Fight Global Warming With a White Roof

Eli is a contributing correspondent for Science magazine.

A can of white paint should be part of the planet's arsenal against global warming, say California researchers, who have calculated that installing white roofs in the world's cities could offset 1.5 years of man-made carbon emissions.

Light-colored roofs cool the planet in two ways. First, they reflect a certain fraction of radiation back into space, which means that the earth receives less of the sun's energy. Second, a cooler house requires less air conditioning--and hence results in fewer greenhouse gas emissions from power plants.

The new study focused on the first effect. To analyze the impact of a change in the reflectivity of city roofs, scientists with Lawrence Berkeley National Laboratory (LBNL) and the state of California estimated the global number of roofs and asphalt surfaces in cities. They made a conservative estimate that those surfaces make-up 1% of the Earth's surface.

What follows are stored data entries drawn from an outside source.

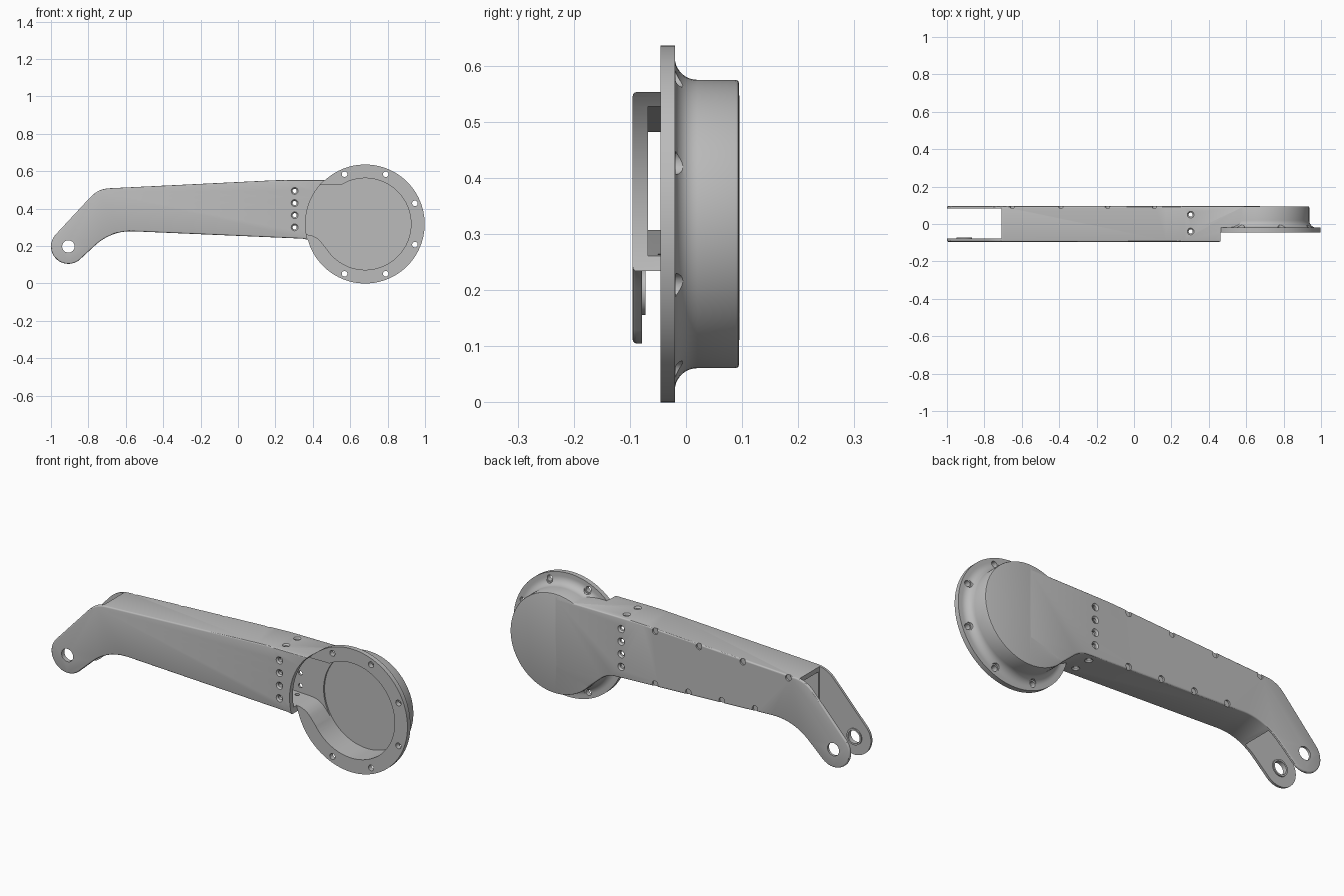
import bpy, bmesh, math
from mathutils import Vector, Matrix

if "Cube" in bpy.data.objects:
    bpy.data.objects.remove(bpy.data.objects["Cube"])

grey = bpy.data.materials.new("plain grey")
grey.diffuse_color = (0.5, 0.5, 0.5, 1)
grey.use_nodes = True
grey.node_tree.nodes["Principled BSDF"].inputs["Base Color"].default_value = grey.diffuse_color
HUB = (0.68, 0.318)      # drum centre (x, z)
PIVOT = (-0.907, 0.198)  # fork pin centre (x, z)


def finish(bm, name):
    bmesh.ops.recalc_face_normals(bm, faces=bm.faces[:])
    me = bpy.data.meshes.new(name)
    bm.to_mesh(me)
    bm.free()
    ob = bpy.data.objects.new(name, me)
    bpy.context.collection.objects.link(ob)
    me.materials.append(grey)
    return ob


def rounded(corners, steps=10):
    """Round the (x, z, radius) corners of a closed outline."""
    out = []
    for i, (x, z, r) in enumerate(corners):
        p = Vector((x, z))
        if r == 0:
            out.append(p)
            continue
        a = Vector(corners[i - 1][:2]) - p
        b = Vector(corners[(i + 1) % len(corners)][:2]) - p
        a, b = p + a.normalized() * r, p + b.normalized() * r
        for k in range(steps + 1):
            t = k / steps
            out.append(a * (1 - t) ** 2 + p * 2 * t * (1 - t) + b * t * t)
    return out


def inset(pts, d):
    """Move a clockwise outline inwards by d."""
    out = []
    for i, p in enumerate(pts):
        u = (p - pts[i - 1]).normalized()
        v = (pts[(i + 1) % len(pts)] - p).normalized()
        n1, n2 = Vector((u.y, -u.x)), Vector((v.y, -v.x))
        out.append(p + (n1 + n2) * d / (1 + n1.dot(n2)))
    return out


def prism(name, pts, y0, y1, bevel=0):
    """Extrude an x-z outline along y, optionally rounding both rims."""
    pts = [Vector(p) for p in pts]
    levels = [(0, y0), (0, y1)]
    if bevel:
        arc = [(bevel * (1 - math.cos(a)), bevel * (1 - math.sin(a)))
               for a in (math.pi / 2, math.pi / 3, math.pi / 6, 0)]
        levels = [(d, y0 + h) for d, h in arc] + [(d, y1 - h) for d, h in arc[::-1]]
    bm = bmesh.new()
    rings = [[bm.verts.new((x, y, z)) for x, z in (inset(pts, d) if d else pts)]
             for d, y in levels]
    bm.faces.new(rings[0])
    bm.faces.new(rings[-1][::-1])
    for a, b in zip(rings, rings[1:]):
        for k in range(len(pts)):
            bm.faces.new((a[k - 1], a[k], b[k], b[k - 1]))
    return finish(bm, name)


def lathe(name, profile, centre, steps=96):
    """Turn a closed (radius, y) profile around a y axis."""
    bm = bmesh.new()
    rings = []
    for r, y in profile:
        n = 1 if r == 0 else steps
        rings.append([bm.verts.new((centre[0] + r * math.cos(2 * math.pi * k / steps), y,
                                    centre[1] + r * math.sin(2 * math.pi * k / steps)))
                      for k in range(n)])
    for i, b in enumerate(rings):
        a = rings[i - 1]
        if len(a) == len(b) == 1:
            continue
        for k in range(steps):
            j = (k + 1) % steps
            quad = [a[k % len(a)], a[j % len(a)], b[j % len(b)], b[k % len(b)]]
            bm.faces.new(list(dict.fromkeys(quad)))
    return finish(bm, name)


def cone(start, end, r1, r2, steps=20):
    """Cylinder or cone cutter from start to end."""
    start, end = Vector(start), Vector(end)
    d = end - start
    bm = bmesh.new()
    rot = d.to_track_quat('Z', 'Y').to_matrix().to_4x4()
    bmesh.ops.create_cone(bm, cap_ends=True, segments=steps, radius1=r1, radius2=r2,
                          depth=d.length, matrix=Matrix.Translation((start + end) / 2) @ rot)
    return finish(bm, "cutter")


def measure(me):
    bm = bmesh.new()
    bm.from_mesh(me)
    res = bm.calc_volume(), sum(len(e.link_faces) != 2 for e in bm.edges)
    bm.free()
    return res


def boolean(ob, other, op='DIFFERENCE'):
    """Apply a boolean with the first solver that gives a sound solid."""
    before, best = measure(ob.data)[0], None
    m = ob.modifiers.new("bool", 'BOOLEAN')
    m.operation, m.object = op, other
    for solver in ('MANIFOLD', 'EXACT', 'FLOAT'):
        try:
            m.solver = solver
        except TypeError:
            continue
        bpy.context.view_layer.update()
        dg = bpy.context.evaluated_depsgraph_get()
        me = bpy.data.meshes.new_from_object(ob.evaluated_get(dg))
        vol, gaps = measure(me)
        change = vol - before if op == 'UNION' else before - vol
        if change > 1e-7 and vol > before * 0.1 and (best is None or gaps < best[0]):
            best = gaps, me
            if gaps == 0:
                break
    ob.modifiers.remove(m)
    if best:
        ob.data = best[1]
    bpy.data.objects.remove(other)


# Arm body: rounded fork tip, sloping beam and neck running into the drum
tip = []
for k in range(25):
    a = math.radians(312 - 175 * k / 24)
    tip.append((PIVOT[0] + 0.093 * math.cos(a), PIVOT[1] + 0.093 * math.sin(a), 0))
outline = rounded(tip + [(-0.748, 0.506, 0.06), (0.22, 0.553, 0.05), (0.68, 0.553, 0),
                         (0.68, 0.2, 0), (0.49, 0.146, 0), (0.385, 0.238, 0.05),
                         (-0.677, 0.284, 0.12)])
housing = prism("arm_housing", outline, -0.095, 0.0952, 0.007)

# Front wall stops at a concave arc around the flange
boolean(housing, lathe("cutter", [(0, -0.2), (0.3195, -0.2), (0.3195, -0.044), (0, -0.044)], HUB))

# Drum with flange and cove fillet
cove = [(0.297 - 0.04 * math.sin(math.radians(a)), 0.02 - 0.04 * math.cos(math.radians(a)))
        for a in range(0, 91, 10)]
drum = lathe("drum", [(0, -0.045), (0.318, -0.045), (0.318, -0.02)] + cove +
             [(0.257, 0.088), (0.255, 0.093), (0.250, 0.0948), (0, 0.0948)], HUB)
boolean(housing, drum, 'UNION')

# Hollow beam, open into the drum and the fork
inside = rounded([(-0.73, 0.481, 0), (0.22, 0.527, 0.05), (0.6, 0.527, 0), (0.6, 0.2, 0),
                  (0.475, 0.184, 0), (0.415, 0.259, 0.05), (-0.66, 0.31, 0.06),
                  (-0.73, 0.25, 0)])
boolean(housing, prism("cutter", inside, -0.068, 0.076))
boolean(housing, lathe("cutter", [(0, -0.2), (0.245, -0.2), (0.245, 0.084), (0, 0.084)], HUB))

# Fork slot
slot = [(-1.1, 0), (-1.1, 0.7), (-0.708, 0.7), (-0.708, 0)]
boolean(housing, prism("cutter", slot, -0.078, 0.083))

# Fork pin hole
px, pz = PIVOT
boolean(housing, cone((px, -0.2, pz), (px, 0.2, pz), 0.033, 0.033, 40))

# Flange bolt holes with head pockets cut into the cove
for k in (0, 1, 2, 5, 6, 7):
    a = math.radians(22.5 + 45 * k)
    x, z = HUB[0] + 0.288 * math.cos(a), HUB[1] + 0.288 * math.sin(a)
    boolean(housing, cone((x, -0.06, z), (x, 0.0, z), 0.015, 0.015))
    boolean(housing, cone((x, -0.019, z), (x, 0.06, z), 0.022, 0.022))

# Column of countersunk screws on the front and back, pairs on top and bottom
for z in (0.30, 0.365, 0.43, 0.495):
    boolean(housing, cone((0.303, -0.2, z), (0.303, 0.2, z), 0.011, 0.011))
    for s in (-1, 1):
        boolean(housing, cone((0.303, s * 0.0965, z), (0.303, s * 0.085, z), 0.02, 0.009))
for y in (-0.04, 0.05):
    boolean(housing, cone((0.303, y, 0.1), (0.303, y, 0.7), 0.011, 0.011))
    for z0, z1 in ((0.555, 0.543), (0.24, 0.252)):
        boolean(housing, cone((0.303, y, z0), (0.303, y, z1), 0.02, 0.009))

# Small screw pockets along the back rim
for x in (0.11, -0.14, -0.39, -0.65):
    z = 0.553 + min(0, x - 0.22) * 0.0485 - 0.013
    boolean(housing, cone((x, 0.086, z), (x, 0.12, z), 0.016, 0.016))
for x in (0.11, -0.08, -0.27, -0.46):
    z = 0.238 + (0.385 - x) * 0.0433 + 0.013
    boolean(housing, cone((x, 0.086, z), (x, 0.12, z), 0.016, 0.016))

# Raised washer on the inner face of the front fork plate
washer = lathe("pin_washer", [(0.033, -0.079), (0.042, -0.079), (0.042, -0.072),
                              (0.033, -0.072)], PIVOT, 40)

for ob in (housing, washer):
    bpy.ops.object.select_all(action='DESELECT')
    ob.select_set(True)
    bpy.context.view_layer.objects.active = ob
    bpy.ops.object.shade_smooth_by_angle(angle=math.radians(30))
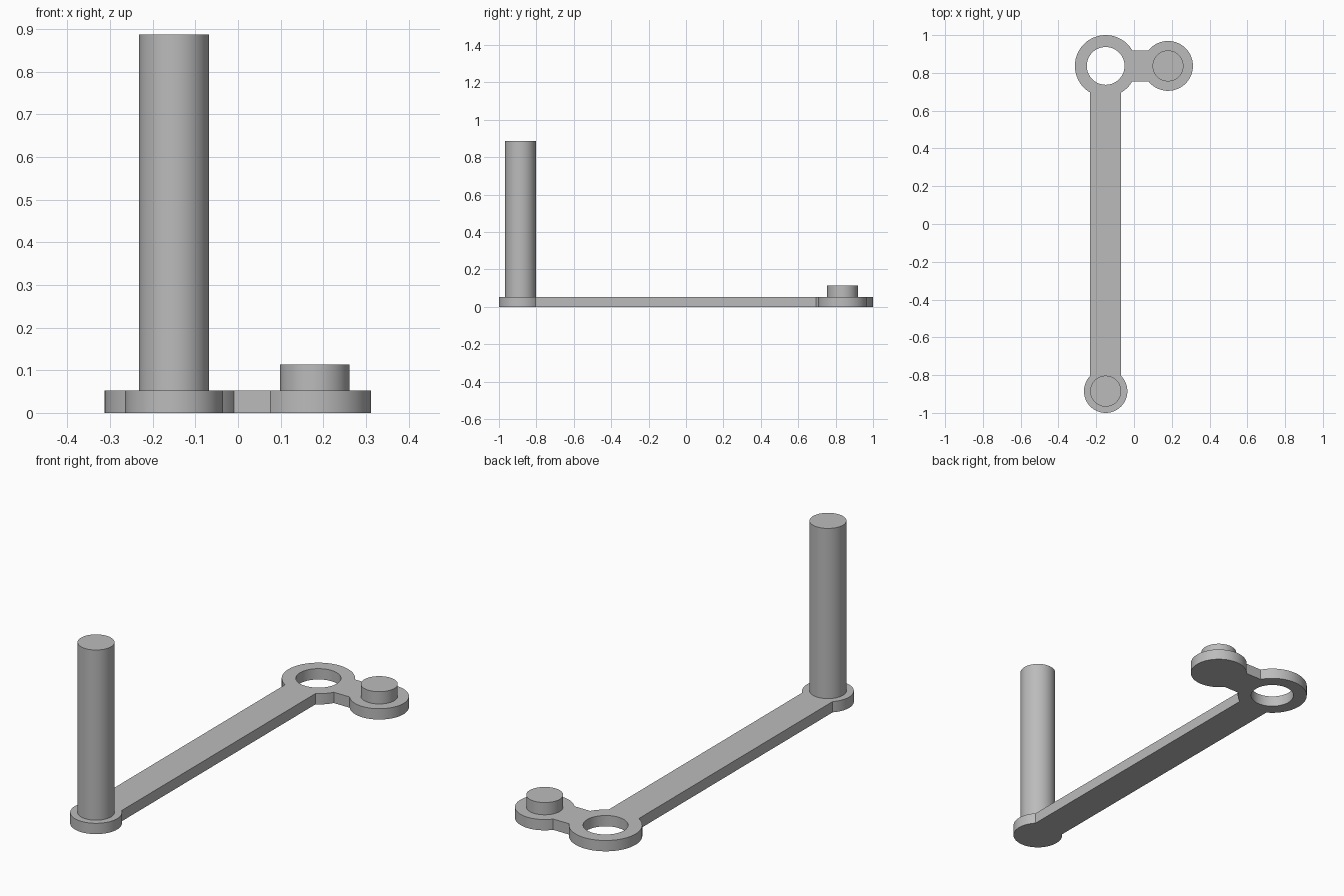
import bpy
import bmesh
from math import asin, cos, sin, pi, radians

if "Cube" in bpy.data.objects:
    bpy.data.objects.remove(bpy.data.objects["Cube"], do_unlink=True)

# Main dimensions
THICK = 0.053
HALF = 0.082            # half width of both bars, and radius of both pins
RING, RING_R, HOLE_R = (-0.15, 0.837), 0.163, 0.1
FOOT, FOOT_R = (-0.15, -0.885), 0.115
BOSS, BOSS_R = (0.18, 0.837), 0.132

grey = bpy.data.materials.new("plain grey")
grey.use_nodes = True
colour = (0.5, 0.5, 0.5, 1)
grey.diffuse_color = colour
grey.node_tree.nodes["Principled BSDF"].inputs["Base Color"].default_value = colour


def arc(centre, radius, start, end, steps):
    """Points along an arc, both ends included."""
    angles = [start + (end - start) * i / steps for i in range(steps + 1)]
    return [(centre[0] + radius * cos(a), centre[1] + radius * sin(a)) for a in angles]


def finish(obj):
    obj.data.materials.append(grey)
    bpy.ops.object.select_all(action="DESELECT")
    obj.select_set(True)
    bpy.context.view_layer.objects.active = obj
    bpy.ops.object.shade_smooth_by_angle(angle=radians(30))


def extrude_loops(name, loops, bottom, top):
    """Fill closed loops (inner loops become holes) and extrude upward."""
    bm = bmesh.new()
    for loop in loops:
        verts = [bm.verts.new((x, y, bottom)) for x, y in loop]
        for i, v in enumerate(verts):
            bm.edges.new((verts[i - 1], v))
    bmesh.ops.triangle_fill(bm, edges=bm.edges[:], use_beauty=True)
    result = bmesh.ops.extrude_face_region(bm, geom=bm.faces[:], use_keep_orig=True)
    moved = [g for g in result["geom"] if isinstance(g, bmesh.types.BMVert)]
    bmesh.ops.translate(bm, verts=moved, vec=(0, 0, top - bottom))
    bmesh.ops.recalc_face_normals(bm, faces=bm.faces[:])
    mesh = bpy.data.meshes.new(name)
    bm.to_mesh(mesh)
    bm.free()
    obj = bpy.data.objects.new(name, mesh)
    bpy.context.collection.objects.link(obj)
    finish(obj)


def pin(name, centre, top):
    bottom = THICK - 0.01
    bpy.ops.mesh.primitive_cylinder_add(
        vertices=64, radius=HALF, depth=top - bottom,
        location=(*centre, (top + bottom) / 2))
    obj = bpy.context.object
    obj.name = name
    finish(obj)


# Lever plate: ring, long bar, round foot, short bar and round boss in one outline
r, f, b = (asin(HALF / radius) for radius in (RING_R, FOOT_R, BOSS_R))
outline = (
    arc(RING, RING_R, r, 1.5 * pi - r, 48)
    + arc(FOOT, FOOT_R, pi / 2 + f, 2.5 * pi - f, 48)
    + arc(RING, RING_R, 1.5 * pi + r, 2 * pi - r, 8)
    + arc(BOSS, BOSS_R, b - pi, pi - b, 48)
)
hole = arc(RING, HOLE_R, 0, 2 * pi, 64)[:-1]
extrude_loops("lever_plate", [outline, hole], 0, THICK)

# Tall handle post and short peg
pin("handle_post", FOOT, 0.887)
pin("short_peg", BOSS, 0.113)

Modifying the roofs with light-colored tiles, the team found that using light-colored concrete, or applying white glazes to buildings, could increase the reflectivity of urban surfaces by 10%. That adjustment would negate the warming effects of 44 gigatons of carbon dioxide, the researchers report in an upcoming issue of Climatic Change. (The world currently emits roughly 28 gigatons per year from fossil fuels.) Halting all deforestation of tropical forests could eliminate about seven gigatons of emissions, by comparison.

"We were really surprised. We didn't expect such a big [cooling] effect," says LBNL climate scientist Surabi Menon.

Assuming a global system that would put a price on carbon emissions, the scientists then calculated the value of carbon credits awarded to homeowners and businesses for making their roofs and streets lighter. At $25 per ton, the authors found the market for light-colored roofs would be worth more than $1 billion. It will be up to governments whether to offer such an incentive, says Menon, whose study didn't calculate how much it would cost to make the surfaces more reflective through the various means.

Climate modeler Ken Caldeira of the Carnegie Institution of Washington Stanford, California, calls the paper a "decent set of calculations." But he thinks that tying white roofs to carbon credits would be a mistake. That's because those who buy carbon credits often use them to produce more carbon dioxide (CO2). "The CO2 will stay in the atmosphere for 1000 years. There's no way that white roof will be around that long," he warns.

Posted in Environment, Technology